It's no secret that when a massive star dies, it often does so dramatically--in a huge explosion known as a supernova. Supernovae outshine entire galaxies and enrich the universe with the heavy elements that are necessary to make those gold chains you wear.
It is kind of a secret, though, that scientists don't really know how supernovae happen. When they try to recreate these blasts using simulations, the physical laws plus the physical material don't lead to the explosions we see IRL.
Scientists have solid ideas about stars' interiors at the ends of their lives. And good ideas about the reasons stars might choose to ex- instead of implode. But when they put the details of those good ideas together, a) that's a lot of details, b) the combo does not a supernova make.
Some supernovae leave behind neutron stars, objects about 1.4 times the mass of the Sun that are crunched down to the diameter of an earthly city and spin up to 716 times per second. They're like gigantic atomic nuclei, if gigantic atomic nuclei were also possessed carousels.
So when a massive star dies, the stellar core is collapses inward and the supernova expels material out into space. Current simulations get stuck around the point where the implosion becomes an explosion. But these simulations often are two-dimensional and involve vastly simplified parameters. After all, there are only so many supercomputers (and also only so many people who want to write code that robust).
The theory out in front right now says that neutrinos -- high-energy, low-mass particles -- result from the collapse and, in their excitement to leave the star's deathbed, collide mightily with the star's outer layers. The layers absorb the neutrinos' mighty energy, causing a shock wave that results in the actual supernova.
With 150 million processor hours, 16,000 cores working in parallel, and 4.5 months of continuous computing, a research team headed in Garching was able to simulate -- for the first time -- a detail-oriented 3D supernova explosion. This simulation produced "many Terabytes" of data, so after those 4.5 months of chugging were over, the work was far from done.
After analysis, they found evidence that neutrinos were heating their simulated gas: it was bubbling and producing fat-headed plumes, which convection, fueled by temperature increase, would cause in a fluid. They also saw sloshing, which other scientists have seen and dubbed "Standing Accretion Shock Instability" (SASI). In some other simulations, SASI had just led to more SASI, leaving the researchers with comically sloppy stars that wiggled but never exploded.
SASI had not been observed at all in an ultra-complex simulation like this one, but it's important because it explains asymmetric supernova. If a star is just sitting there one moment and then explodes the next, the material should all go out at the same speed at the same time. But if the star is being SASI (get it? sassy?), the internal velocities and distributions of its plasma are not homogeneous, so the explosion won't be, either.
And from a "process of science" standpoint, I think it's cool that the team can find experimental evidence to support the results of their 0101010110 supernovae. The neutrinos that we receive on Earth and the gravitational waves that the star's sloshings impress upon spacetime are both detectable (or at least theoretically so).
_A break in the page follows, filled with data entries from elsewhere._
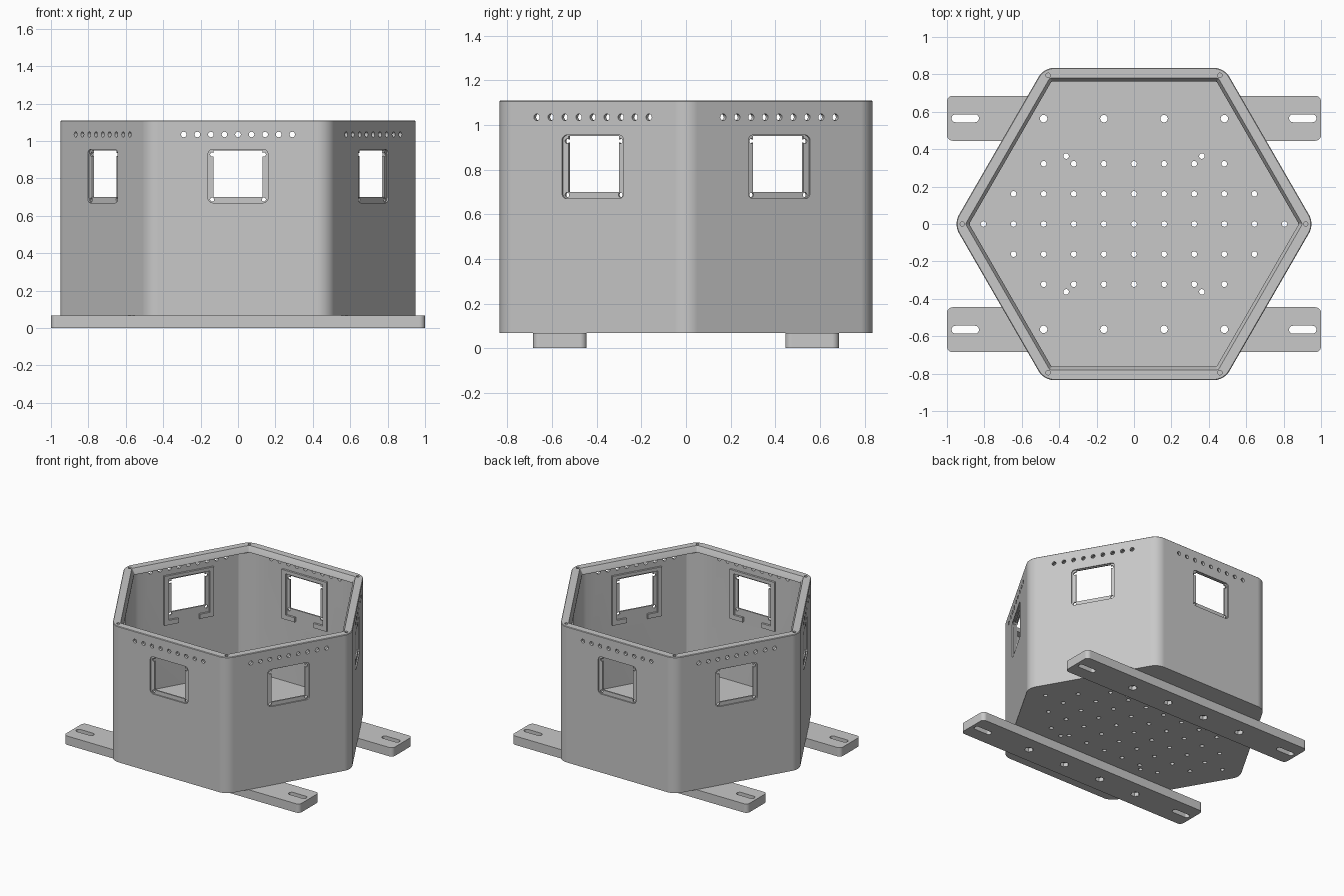
import bpy, bmesh, math
from mathutils import Matrix, Vector

cube = bpy.data.objects.get("Cube")
if cube:
    bpy.data.objects.remove(cube, do_unlink=True)

gray = bpy.data.materials.new("light_gray")
gray.use_nodes = True
gray.diffuse_color = (0.58, 0.58, 0.58, 1)
gray.node_tree.nodes["Principled BSDF"].inputs["Base Color"].default_value = (0.58, 0.58, 0.58, 1)


def rounded(points, r, seg=8):
    """Outline with every corner replaced by an arc of radius r."""
    pts, out = [Vector(p) for p in points], []
    for i, p in enumerate(pts):
        a = (pts[i - 1] - p).normalized()
        b = (pts[(i + 1) % len(pts)] - p).normalized()
        half = a.angle(b) / 2
        centre = p + (a + b).normalized() * r / math.sin(half)
        start = p + a * r / math.tan(half) - centre
        end = p + b * r / math.tan(half) - centre
        sweep = math.pi - 2 * half
        for k in range(seg + 1):
            t = k / seg
            arc = start * math.sin((1 - t) * sweep) + end * math.sin(t * sweep)
            out.append(centre + arc / math.sin(sweep))
    return out


def ngon(n, r, x=0, y=0):
    return [(x + r * math.cos(math.tau * i / n), y + r * math.sin(math.tau * i / n))
            for i in range(n)]


def rect(x0, x1, y0, y1):
    return [(x0, y0), (x1, y0), (x1, y1), (x0, y1)]


def hexagon(apothem, r, seg):
    return rounded(ngon(6, apothem / math.cos(math.pi / 6)), r, seg)


def loft(bm, sections, matrix=Matrix()):
    """Closed solid through (outline, height) sections."""
    rings = [[bm.verts.new(matrix @ Vector((p[0], p[1], h))) for p in outline]
             for outline, h in sections]
    for low, high in zip(rings, rings[1:]):
        for i in range(len(low)):
            bm.faces.new((low[i - 1], low[i], high[i], high[i - 1]))
    bm.faces.new(rings[0][::-1])
    bm.faces.new(rings[-1])


def prism(bm, outline, h0, h1, matrix=Matrix()):
    loft(bm, [(outline, h0), (outline, h1)], matrix)


def make(name, bm):
    bmesh.ops.recalc_face_normals(bm, faces=bm.faces)
    mesh = bpy.data.meshes.new(name)
    bm.to_mesh(mesh)
    bm.free()
    obj = bpy.data.objects.new(name, mesh)
    mesh.materials.append(gray)
    bpy.context.collection.objects.link(obj)
    return obj


def activate(obj):
    bpy.ops.object.select_all(action='DESELECT')
    obj.select_set(True)
    bpy.context.view_layer.objects.active = obj


def cut(obj, bm):
    """Subtract the solids in bm, then drop the cutter."""
    cutter = make("cutter", bm)
    cutter.hide_render = True
    activate(obj)
    mod = obj.modifiers.new("cut", 'BOOLEAN')
    mod.operation, mod.solver, mod.object = 'DIFFERENCE', 'EXACT', cutter
    bpy.ops.object.modifier_apply(modifier=mod.name)
    bpy.data.objects.remove(cutter, do_unlink=True)


def finish(obj):
    activate(obj)
    bpy.ops.object.shade_smooth_by_angle(angle=math.radians(30))
    obj.modifiers.new("normals", 'WEIGHTED_NORMAL').keep_sharp = True


# Matrices that put an outline (across, up) and outward distance on each wall
walls = [Matrix.Rotation(math.radians(60 * k), 4, 'Z') @ Matrix.Rotation(math.pi / 2, 4, 'X')
         for k in range(6)]

# Hexagonal housing with rounded corners and a fine bevel on the rim
bm = bmesh.new()
body = hexagon(0.835, 0.1, 12)
loft(bm, [(body, 0.068), (body, 1.106), (hexagon(0.831, 0.096, 12), 1.11)])
housing = make("housing", bm)

# Thin-walled cavity with flat corner posts, under an overhanging flared lip
bm = bmesh.new()
inner = hexagon(0.815, 0.15, 1)
lip = hexagon(0.763, 0.01, 1)
loft(bm, [(inner, 0.13), (inner, 1.065), (lip, 1.065), (lip, 1.075),
          (hexagon(0.78, 0.01, 1), 1.11), (hexagon(0.784, 0.01, 1), 1.13)])
cut(housing, bm)

# Outer window recesses
bm = bmesh.new()
for m in walls:
    prism(bm, rounded(rect(-0.16, 0.16, 0.67, 0.955), 0.025), 0.826, 0.9, m)
cut(housing, bm)

# Window openings and the row of vent holes above them
bm = bmesh.new()
for m in walls:
    prism(bm, rect(-0.13, 0.13, 0.70, 0.95), 0.75, 0.9, m)
    for i in range(-4, 5):
        prism(bm, ngon(16, 0.015, i * 0.0725, 1.035), 0.75, 0.9, m)
cut(housing, bm)

# Window screw holes, rim screw holes
bm = bmesh.new()
for m in walls:
    for x in (-0.138, 0.138):
        for z in (0.687, 0.928):
            prism(bm, ngon(12, 0.011, x, z), 0.75, 0.9, m)
for x, y in ngon(6, 0.918):
    prism(bm, ngon(12, 0.012, x, y), 0.95, 1.2)
cut(housing, bm)

# Hole pattern in the floor
step = 0.161
spots = [(i * step, 0) for i in range(-5, 6)]
for side in (-1, 1):
    spots += [(i * step, side * step) for i in range(-4, 5)]
    spots += [(i * step, side * step * 2) for i in range(-3, 4)]
    spots += [(x, side * 0.363) for x in (-0.363, 0.363)]
bolts = [(i * step, s * 0.563) for i in (-3, -1, 1, 3) for s in (-1, 1)]
bm = bmesh.new()
for x, y in spots:
    prism(bm, ngon(16, 0.015, x, y), 0, 0.2)
for x, y in bolts:
    prism(bm, ngon(16, 0.02, x, y), 0, 0.2)
cut(housing, bm)
finish(housing)

# Raised frames inside around the windows, open at the bottom centre
half_frame = [(0.08, 0.61), (0.19, 0.61), (0.19, 0.988),
              (0.157, 0.962), (0.157, 0.645), (0.08, 0.645)]
outer, hole = half_frame[:3], half_frame[3:]
outline = (outer + [(-x, z) for x, z in outer[::-1]]
           + [(-x, z) for x, z in hole[::-1]] + hole)
bm = bmesh.new()
for m in walls:
    prism(bm, outline, 0.80, 0.817, m)
make("window_frames", bm)

# Mounting bars with end slots, bolt holes and nut pockets underneath
for name, side in (("front_mounting_bar", -1), ("back_mounting_bar", 1)):
    mid = side * 0.565
    bm = bmesh.new()
    prism(bm, rounded(rect(-1, 1, mid - 0.12, mid + 0.12), 0.03), 0, 0.068)
    bar = make(name, bm)
    bm = bmesh.new()
    for x in (-0.902, 0.902):
        prism(bm, rounded(rect(x - 0.073, x + 0.073, mid - 0.021, mid + 0.021), 0.02), -0.1, 0.2)
    for x, y in bolts:
        if y * side > 0:
            prism(bm, ngon(16, 0.02, x, y), -0.1, 0.2)
    cut(bar, bm)
    bm = bmesh.new()
    for x, y in bolts:
        if y * side > 0:
            prism(bm, ngon(6, 0.032, x, y), -0.1, 0.03)
    cut(bar, bm)
    finish(bar)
So what are the team members going to do now that they've modeled a supernova?
Go to Disney World?
No: According to the press release, they "plan to perform more and longer simulations."
Hanke, Florian. (2013-06-10) SASI ACTIVITY IN THREE-DIMENSIONAL NEUTRINO-HYDRODYNAMICS SIMULATIONS OF SUPERNOVA CORES. , 770(1), 66. DOI: 10.1088/0004-637X/770/1/66